Heilkunst Kampo: Drinking tea instead of waiting
A slight pressure on the stomach says a lot. Is it chugging inside? Does it feel tense or limp? On the basis of such signs as well as a precise questioning of the patient, the internist Dr. med. Heidrun Reißenweber from the Research Center for Japanese Phytotherapy at the University Hospital Munich will assess how her patients are treated.
"Fukushin" is the name of this examination method in Japanese. It is part of the ancient healing art of "Kampo" - the Japanese variant of traditional Chinese herbal medicine. The 1500-year-old herbal medicine is used in Japan against functional and chronic diseases as well as against side effects in cancer therapy. But in this country Kampo is hardly known. The old art of healing is considered by experts to be particularly safe and super-effective.
Depending on the findings of the Kampo-typical investigations, the patients receive a tea, which they must drink three times a day before meals. For the preparations, medicinal plants such as ginseng, ginger, peony and cinnamon are dried by pharmacists and cut very finely. Numerous scientific studies prove that the herbs, barks and roots from Japan are extremely reliable.
In her country of origin, the method is not considered an alternative, but as a supplement to traditional medicine. Only graduated physicians may do there additional training as a Kampo specialist. "Kampo fits much better to our modern, scientific conception of medicine than Chinese medicine," said Reißenweber, who after completing her classical medical studies in Germany completed a three-year Kampo training in Japan.
Because the ingredients have been researched so thoroughly, doctors can dose their remedies precisely and economically - and still achieve the optimum effect. That makes the funds particularly compatible. "And if the tea does not taste or the patient even disgusts, that is a sure sign that it is not the right remedy," says Heidrun Reißenweber. If this is the case, a new recipe is put together for the patient.
Unlike traditional Chinese medicine, Japanese herbal preparations are subject to the strictest quality criteria.
The remedies must not contain any pesticides, heavy metals or other harmful substances - Japanese drug regulators watch over this painstakingly. But Kampo is manageable: while Traditional Chinese Medicine works with more than 2,000 plants, Japanese doctors come up with fewer than 300 recipes.
True herb witches are likely to be rather disappointed by the simple application of the Kampo-Arzneitees: Instead of cooking the herbs consuming and abzuseien, you need only a little hot water. Because many preparations are available as practical granules - Instant tea for health, which also fits the modern city life.
But the can help alleviate many ailments: from hoarseness to rash, from migraines to menstrual cramps. In Japan, doctors are tackling chronic diseases such as asthma or atopic dermatitis with Kampo. The plants have also been proven in menopausal problems, chronic gastrointestinal complaints such as irritable bowel, hypertension or rheumatism. Kampo is also used in cancer therapy: The herbs ensure that patients tolerate the aggressive chemotherapy better, they recover faster and that doctors can reduce the amount of medication.
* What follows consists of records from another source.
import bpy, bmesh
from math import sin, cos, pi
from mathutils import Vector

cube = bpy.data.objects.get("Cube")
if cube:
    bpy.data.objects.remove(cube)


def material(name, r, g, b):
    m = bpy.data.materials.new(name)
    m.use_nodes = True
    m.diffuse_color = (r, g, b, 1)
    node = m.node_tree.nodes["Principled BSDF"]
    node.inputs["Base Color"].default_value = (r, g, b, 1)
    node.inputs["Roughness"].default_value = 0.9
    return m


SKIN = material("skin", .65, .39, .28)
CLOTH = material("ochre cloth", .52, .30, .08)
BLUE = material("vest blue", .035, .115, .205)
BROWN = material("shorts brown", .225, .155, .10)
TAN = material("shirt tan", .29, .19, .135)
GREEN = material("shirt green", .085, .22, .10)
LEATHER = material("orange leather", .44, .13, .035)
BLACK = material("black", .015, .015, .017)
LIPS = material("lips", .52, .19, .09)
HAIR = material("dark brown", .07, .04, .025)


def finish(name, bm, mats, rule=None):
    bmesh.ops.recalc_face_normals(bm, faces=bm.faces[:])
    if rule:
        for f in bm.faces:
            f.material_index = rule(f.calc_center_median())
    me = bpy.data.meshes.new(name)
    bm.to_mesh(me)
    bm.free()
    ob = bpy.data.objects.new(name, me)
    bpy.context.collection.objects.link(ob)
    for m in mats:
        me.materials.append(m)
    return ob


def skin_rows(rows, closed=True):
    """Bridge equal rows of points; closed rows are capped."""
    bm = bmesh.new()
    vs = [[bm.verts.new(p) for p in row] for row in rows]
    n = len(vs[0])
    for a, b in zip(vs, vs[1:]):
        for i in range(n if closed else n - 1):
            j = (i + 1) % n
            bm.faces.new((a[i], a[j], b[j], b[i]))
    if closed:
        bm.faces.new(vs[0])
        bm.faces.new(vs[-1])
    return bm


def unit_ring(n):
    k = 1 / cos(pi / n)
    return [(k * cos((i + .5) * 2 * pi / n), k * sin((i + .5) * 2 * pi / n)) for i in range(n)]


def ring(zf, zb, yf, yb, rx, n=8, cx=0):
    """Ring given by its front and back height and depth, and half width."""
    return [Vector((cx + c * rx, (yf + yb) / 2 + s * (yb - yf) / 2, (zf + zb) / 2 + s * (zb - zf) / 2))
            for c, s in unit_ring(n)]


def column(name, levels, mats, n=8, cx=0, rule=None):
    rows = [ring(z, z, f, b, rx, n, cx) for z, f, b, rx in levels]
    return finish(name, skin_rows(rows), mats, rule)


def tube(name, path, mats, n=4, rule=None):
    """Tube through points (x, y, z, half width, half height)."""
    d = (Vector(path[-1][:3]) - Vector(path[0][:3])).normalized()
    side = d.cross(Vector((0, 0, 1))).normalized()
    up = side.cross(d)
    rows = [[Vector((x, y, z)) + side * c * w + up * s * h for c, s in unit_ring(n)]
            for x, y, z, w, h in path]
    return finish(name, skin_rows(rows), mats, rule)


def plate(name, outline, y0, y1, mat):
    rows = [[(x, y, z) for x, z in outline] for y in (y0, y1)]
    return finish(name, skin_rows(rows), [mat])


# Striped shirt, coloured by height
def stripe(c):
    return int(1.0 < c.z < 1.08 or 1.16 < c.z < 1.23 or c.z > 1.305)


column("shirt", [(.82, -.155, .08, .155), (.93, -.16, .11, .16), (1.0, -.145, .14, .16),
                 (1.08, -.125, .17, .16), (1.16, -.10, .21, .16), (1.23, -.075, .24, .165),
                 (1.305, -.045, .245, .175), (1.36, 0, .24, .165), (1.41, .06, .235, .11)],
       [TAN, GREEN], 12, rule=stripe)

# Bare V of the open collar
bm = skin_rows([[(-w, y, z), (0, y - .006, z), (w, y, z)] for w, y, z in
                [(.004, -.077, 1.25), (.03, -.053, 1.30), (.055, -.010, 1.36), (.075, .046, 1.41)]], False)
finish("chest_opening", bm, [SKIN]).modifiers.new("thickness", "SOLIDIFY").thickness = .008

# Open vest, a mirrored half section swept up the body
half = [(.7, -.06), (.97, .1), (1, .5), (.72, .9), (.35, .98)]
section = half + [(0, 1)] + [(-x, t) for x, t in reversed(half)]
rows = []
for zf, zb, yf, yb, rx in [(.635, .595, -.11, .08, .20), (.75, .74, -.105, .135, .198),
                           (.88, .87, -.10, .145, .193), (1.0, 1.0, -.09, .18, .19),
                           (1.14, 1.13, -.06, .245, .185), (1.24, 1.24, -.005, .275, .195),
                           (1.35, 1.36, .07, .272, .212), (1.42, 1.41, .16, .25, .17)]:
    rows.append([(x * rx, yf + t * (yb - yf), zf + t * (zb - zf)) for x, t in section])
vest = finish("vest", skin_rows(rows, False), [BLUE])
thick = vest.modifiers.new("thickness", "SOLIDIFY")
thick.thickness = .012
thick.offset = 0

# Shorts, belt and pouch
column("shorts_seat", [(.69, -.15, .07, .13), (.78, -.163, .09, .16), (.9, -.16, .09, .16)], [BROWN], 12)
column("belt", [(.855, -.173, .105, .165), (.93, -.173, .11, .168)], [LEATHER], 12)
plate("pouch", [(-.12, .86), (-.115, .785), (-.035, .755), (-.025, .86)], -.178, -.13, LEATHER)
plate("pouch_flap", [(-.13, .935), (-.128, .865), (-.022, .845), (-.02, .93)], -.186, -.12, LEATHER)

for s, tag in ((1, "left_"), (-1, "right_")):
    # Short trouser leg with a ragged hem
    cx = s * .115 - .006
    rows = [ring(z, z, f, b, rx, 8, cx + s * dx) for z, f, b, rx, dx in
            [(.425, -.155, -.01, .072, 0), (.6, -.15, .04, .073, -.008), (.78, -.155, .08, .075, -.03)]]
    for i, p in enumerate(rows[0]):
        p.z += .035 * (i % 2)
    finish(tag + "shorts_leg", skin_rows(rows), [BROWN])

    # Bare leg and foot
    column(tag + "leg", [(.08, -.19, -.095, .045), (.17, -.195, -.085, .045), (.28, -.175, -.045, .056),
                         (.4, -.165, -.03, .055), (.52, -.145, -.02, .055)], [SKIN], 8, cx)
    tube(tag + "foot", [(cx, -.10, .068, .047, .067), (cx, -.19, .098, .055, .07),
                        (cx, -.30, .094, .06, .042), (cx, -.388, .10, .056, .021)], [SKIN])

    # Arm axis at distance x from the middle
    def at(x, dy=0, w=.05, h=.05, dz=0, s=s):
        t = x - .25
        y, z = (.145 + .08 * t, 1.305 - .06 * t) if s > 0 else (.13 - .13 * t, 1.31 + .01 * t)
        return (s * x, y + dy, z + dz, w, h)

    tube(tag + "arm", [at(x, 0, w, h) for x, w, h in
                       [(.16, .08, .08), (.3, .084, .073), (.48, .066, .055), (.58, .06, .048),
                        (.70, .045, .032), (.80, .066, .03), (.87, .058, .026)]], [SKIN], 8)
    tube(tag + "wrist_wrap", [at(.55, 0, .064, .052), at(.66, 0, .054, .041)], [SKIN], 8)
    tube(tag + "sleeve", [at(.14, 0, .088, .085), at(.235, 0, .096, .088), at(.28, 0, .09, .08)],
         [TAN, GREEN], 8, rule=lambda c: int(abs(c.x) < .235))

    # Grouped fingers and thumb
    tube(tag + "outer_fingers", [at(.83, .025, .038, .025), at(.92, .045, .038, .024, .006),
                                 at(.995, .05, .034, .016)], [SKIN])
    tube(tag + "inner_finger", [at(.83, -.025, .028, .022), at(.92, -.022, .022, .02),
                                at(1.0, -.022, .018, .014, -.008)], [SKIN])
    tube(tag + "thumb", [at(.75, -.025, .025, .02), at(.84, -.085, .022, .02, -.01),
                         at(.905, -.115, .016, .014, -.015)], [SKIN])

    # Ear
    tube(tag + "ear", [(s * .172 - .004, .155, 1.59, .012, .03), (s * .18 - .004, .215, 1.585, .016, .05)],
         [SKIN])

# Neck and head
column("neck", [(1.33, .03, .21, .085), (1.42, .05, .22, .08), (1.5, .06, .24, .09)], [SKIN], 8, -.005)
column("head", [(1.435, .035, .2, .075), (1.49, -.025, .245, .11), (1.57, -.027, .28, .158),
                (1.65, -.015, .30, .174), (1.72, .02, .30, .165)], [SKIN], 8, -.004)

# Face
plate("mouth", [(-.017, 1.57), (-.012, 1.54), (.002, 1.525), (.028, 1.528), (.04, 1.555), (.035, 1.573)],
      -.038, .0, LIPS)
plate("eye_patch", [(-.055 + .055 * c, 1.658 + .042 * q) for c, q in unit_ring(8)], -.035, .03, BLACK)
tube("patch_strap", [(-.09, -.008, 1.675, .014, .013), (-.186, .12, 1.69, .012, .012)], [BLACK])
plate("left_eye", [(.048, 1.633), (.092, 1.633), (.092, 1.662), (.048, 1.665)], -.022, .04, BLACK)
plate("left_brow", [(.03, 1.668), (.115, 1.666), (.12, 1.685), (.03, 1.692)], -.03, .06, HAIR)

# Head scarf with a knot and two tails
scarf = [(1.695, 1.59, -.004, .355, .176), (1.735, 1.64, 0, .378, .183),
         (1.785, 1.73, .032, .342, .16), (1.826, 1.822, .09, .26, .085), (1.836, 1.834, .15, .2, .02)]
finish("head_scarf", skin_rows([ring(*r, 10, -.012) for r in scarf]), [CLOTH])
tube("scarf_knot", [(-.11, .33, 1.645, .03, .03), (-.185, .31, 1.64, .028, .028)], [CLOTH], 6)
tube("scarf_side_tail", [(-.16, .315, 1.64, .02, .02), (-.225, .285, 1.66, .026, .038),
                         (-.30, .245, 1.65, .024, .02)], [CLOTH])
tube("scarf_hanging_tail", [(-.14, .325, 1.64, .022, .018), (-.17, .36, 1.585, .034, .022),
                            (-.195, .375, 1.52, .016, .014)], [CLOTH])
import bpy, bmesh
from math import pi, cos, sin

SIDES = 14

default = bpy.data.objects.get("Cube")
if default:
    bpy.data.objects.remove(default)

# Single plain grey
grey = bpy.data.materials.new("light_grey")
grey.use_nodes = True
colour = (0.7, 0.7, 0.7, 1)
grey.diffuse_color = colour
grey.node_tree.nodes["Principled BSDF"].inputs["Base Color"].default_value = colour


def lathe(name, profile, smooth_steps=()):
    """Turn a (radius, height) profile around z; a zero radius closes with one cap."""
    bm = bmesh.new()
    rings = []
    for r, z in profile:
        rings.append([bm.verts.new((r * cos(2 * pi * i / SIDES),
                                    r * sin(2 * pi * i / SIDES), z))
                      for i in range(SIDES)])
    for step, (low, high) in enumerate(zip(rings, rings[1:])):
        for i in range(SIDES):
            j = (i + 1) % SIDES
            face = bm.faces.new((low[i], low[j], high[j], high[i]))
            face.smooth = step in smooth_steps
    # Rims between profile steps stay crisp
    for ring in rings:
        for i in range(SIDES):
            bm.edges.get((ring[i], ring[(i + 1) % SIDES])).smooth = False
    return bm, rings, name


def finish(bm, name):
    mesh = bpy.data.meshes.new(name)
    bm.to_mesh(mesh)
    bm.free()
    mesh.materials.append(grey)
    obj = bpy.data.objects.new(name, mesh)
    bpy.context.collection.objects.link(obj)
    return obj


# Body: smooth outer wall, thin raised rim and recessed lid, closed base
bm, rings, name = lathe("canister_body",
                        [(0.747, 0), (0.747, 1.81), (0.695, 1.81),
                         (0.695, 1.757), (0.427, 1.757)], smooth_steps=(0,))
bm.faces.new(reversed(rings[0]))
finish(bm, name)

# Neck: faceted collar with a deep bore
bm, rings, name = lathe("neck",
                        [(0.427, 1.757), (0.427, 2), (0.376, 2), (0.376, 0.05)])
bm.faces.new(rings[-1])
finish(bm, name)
It takes six to eight weeks for the patients to drink the tea - then her suffering usually improves significantly. They hardly have to reckon with side effects. Only rarely does it lead to allergic reactions to any of the ingredients.
However, the art of healing is not quite cheap. Depending on the composition, the Japanese healing drugs are about three times as expensive as Chinese. About 100 euros a month you have to expect, the statutory health insurance does not pay (private reimburse the cost mostly). In Japan, this is different: Kampo has been an integral part of state health care for 40 years.
Kampo medicines can be obtained from international pharmacies. Information and addresses of Kampo doctors in the next city can be found here:
Research Center and Outpatient Clinic for Japanese Phytotherapy Head: Dr. Heidrun Reißweber Medical Clinic - Downtown University of Munich (LMU) Ziemssenstr. 1 80336 Munich Tel. 089/51 60 21 11
Dr. Anna Hutzel Richard-Riemerschmid-Allee 2 81241 Munich Tel. 089/834 04 57
European Academy of Kampo Medicine Sachsenplatz 9/30 A-1200 Vienna Tel. 0043/1/330 85 62
To read more: Ulrich Eberhard: A Guide to Kampo Medicine. Urban and Fischer, 608 pages, 29.95 euros.
Internet: www.kampo-med.com www.eurokampo.at